Stored data entries
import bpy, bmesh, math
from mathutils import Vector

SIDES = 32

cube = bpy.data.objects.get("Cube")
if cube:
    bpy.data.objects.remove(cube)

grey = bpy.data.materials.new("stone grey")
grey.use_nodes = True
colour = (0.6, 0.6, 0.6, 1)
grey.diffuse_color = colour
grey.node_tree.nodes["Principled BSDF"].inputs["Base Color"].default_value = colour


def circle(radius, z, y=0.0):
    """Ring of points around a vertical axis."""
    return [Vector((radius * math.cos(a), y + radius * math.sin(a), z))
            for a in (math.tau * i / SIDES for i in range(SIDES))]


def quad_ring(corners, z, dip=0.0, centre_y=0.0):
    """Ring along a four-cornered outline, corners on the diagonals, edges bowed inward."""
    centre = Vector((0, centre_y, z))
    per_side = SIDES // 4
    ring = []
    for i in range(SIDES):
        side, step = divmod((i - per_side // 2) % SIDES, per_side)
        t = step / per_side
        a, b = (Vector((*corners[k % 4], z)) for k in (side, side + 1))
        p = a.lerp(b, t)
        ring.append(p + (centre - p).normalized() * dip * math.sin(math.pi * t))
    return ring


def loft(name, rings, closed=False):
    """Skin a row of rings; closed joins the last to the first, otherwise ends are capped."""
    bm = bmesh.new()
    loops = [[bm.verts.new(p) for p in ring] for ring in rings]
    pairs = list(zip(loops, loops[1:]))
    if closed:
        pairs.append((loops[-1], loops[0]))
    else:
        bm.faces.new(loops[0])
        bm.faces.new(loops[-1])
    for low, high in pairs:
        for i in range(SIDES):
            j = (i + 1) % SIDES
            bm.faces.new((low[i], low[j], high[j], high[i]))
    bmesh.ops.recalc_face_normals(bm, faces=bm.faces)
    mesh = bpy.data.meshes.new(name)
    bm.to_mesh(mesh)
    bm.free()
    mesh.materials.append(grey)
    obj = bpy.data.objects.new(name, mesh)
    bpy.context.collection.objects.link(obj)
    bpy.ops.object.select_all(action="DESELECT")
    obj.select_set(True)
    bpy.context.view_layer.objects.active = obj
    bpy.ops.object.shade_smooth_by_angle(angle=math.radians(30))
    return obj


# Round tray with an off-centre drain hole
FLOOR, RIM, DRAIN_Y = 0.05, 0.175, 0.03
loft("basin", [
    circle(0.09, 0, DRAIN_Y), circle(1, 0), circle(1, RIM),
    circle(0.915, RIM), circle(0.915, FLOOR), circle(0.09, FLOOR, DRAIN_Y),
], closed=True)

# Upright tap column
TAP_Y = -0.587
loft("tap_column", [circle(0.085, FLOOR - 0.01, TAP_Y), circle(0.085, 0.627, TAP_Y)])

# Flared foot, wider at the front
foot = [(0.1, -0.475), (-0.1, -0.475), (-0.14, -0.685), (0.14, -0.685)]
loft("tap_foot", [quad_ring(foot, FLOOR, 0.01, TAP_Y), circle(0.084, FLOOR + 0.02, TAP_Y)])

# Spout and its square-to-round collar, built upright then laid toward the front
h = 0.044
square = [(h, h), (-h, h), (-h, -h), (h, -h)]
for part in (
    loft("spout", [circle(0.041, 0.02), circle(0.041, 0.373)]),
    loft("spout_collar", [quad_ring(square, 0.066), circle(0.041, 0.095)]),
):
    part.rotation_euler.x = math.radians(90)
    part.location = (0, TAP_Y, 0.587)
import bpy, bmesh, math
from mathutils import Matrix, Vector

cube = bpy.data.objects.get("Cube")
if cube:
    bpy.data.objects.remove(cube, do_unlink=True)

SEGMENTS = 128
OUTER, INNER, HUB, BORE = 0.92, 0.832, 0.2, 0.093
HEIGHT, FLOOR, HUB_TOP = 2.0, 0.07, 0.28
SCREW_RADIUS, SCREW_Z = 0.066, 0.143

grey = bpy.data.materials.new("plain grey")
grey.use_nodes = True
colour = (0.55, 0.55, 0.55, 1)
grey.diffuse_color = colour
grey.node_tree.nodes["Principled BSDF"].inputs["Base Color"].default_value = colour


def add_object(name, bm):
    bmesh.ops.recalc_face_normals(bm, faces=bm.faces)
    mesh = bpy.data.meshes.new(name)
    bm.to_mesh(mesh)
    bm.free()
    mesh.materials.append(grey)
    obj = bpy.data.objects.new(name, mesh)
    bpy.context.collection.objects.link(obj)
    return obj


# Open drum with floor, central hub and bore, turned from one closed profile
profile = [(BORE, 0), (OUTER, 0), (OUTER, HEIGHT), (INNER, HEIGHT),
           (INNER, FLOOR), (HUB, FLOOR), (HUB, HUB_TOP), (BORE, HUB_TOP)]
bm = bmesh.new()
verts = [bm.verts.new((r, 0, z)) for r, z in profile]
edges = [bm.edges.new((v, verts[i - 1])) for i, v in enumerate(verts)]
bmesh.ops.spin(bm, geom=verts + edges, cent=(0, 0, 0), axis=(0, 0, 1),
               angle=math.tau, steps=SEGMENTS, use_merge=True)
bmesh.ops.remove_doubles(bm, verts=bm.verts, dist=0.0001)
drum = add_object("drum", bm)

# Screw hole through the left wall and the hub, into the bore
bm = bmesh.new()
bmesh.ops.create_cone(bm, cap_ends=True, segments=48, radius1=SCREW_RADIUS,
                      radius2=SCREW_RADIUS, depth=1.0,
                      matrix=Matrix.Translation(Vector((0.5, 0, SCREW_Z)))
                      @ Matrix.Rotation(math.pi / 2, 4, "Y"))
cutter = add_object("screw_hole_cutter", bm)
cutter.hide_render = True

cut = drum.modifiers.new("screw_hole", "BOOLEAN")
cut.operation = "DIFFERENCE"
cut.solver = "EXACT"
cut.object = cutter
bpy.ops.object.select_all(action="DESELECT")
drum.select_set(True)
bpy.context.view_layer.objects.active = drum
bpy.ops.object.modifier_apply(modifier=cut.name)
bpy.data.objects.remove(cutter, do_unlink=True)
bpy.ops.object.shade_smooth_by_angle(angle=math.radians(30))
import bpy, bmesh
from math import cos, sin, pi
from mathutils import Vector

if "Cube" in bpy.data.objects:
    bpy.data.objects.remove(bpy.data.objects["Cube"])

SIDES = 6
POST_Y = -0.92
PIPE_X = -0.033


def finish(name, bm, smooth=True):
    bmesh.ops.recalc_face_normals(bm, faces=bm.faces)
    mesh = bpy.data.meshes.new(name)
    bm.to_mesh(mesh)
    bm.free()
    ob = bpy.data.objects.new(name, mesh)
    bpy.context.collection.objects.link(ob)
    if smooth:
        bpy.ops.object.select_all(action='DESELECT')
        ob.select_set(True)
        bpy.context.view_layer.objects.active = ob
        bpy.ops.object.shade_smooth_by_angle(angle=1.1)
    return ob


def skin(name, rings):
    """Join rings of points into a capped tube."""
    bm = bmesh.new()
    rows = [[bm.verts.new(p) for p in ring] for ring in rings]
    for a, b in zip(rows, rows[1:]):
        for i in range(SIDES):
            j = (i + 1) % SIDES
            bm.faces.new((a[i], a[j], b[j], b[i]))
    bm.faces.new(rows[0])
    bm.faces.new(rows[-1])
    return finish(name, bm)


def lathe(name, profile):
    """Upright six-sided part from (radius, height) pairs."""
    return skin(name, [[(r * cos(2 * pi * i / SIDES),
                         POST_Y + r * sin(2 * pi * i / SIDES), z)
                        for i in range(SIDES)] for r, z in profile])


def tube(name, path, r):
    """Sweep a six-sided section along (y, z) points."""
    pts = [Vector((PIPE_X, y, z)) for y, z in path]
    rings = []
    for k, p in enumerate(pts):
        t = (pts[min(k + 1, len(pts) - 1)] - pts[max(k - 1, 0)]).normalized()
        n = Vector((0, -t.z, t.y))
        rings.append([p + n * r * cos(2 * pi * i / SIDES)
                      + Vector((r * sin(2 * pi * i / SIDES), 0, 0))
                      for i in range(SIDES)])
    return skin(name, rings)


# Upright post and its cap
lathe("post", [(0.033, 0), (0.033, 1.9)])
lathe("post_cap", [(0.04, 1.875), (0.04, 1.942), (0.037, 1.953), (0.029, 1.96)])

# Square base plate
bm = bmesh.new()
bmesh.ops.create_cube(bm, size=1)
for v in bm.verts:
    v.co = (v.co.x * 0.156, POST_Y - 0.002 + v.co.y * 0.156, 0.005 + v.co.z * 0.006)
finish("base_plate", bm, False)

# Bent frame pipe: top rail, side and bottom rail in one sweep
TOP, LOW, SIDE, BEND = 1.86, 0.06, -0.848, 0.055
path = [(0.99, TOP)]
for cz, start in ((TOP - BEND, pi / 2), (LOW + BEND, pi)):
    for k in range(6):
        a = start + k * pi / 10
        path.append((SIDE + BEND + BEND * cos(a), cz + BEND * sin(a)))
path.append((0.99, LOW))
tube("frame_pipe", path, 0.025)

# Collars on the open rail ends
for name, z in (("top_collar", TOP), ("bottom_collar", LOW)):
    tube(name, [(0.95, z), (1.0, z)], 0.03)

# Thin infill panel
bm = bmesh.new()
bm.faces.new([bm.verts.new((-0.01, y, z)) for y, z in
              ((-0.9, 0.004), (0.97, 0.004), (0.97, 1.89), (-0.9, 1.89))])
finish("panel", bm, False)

Assigned task
Each line carrying the string "Vector" should be copied out from the entries.

Completed exercise
from mathutils import Vector
    return [Vector((radius * math.cos(a), y + radius * math.sin(a), z))
    centre = Vector((0, centre_y, z))
        a, b = (Vector((*corners[k % 4], z)) for k in (side, side + 1))
from mathutils import Matrix, Vector
                      matrix=Matrix.Translation(Vector((0.5, 0, SCREW_Z)))
from mathutils import Vector
    pts = [Vector((PIPE_X, y, z)) for y, z in path]
        n = Vector((0, -t.z, t.y))
                      + Vector((r * sin(2 * pi * i / SIDES), 0, 0))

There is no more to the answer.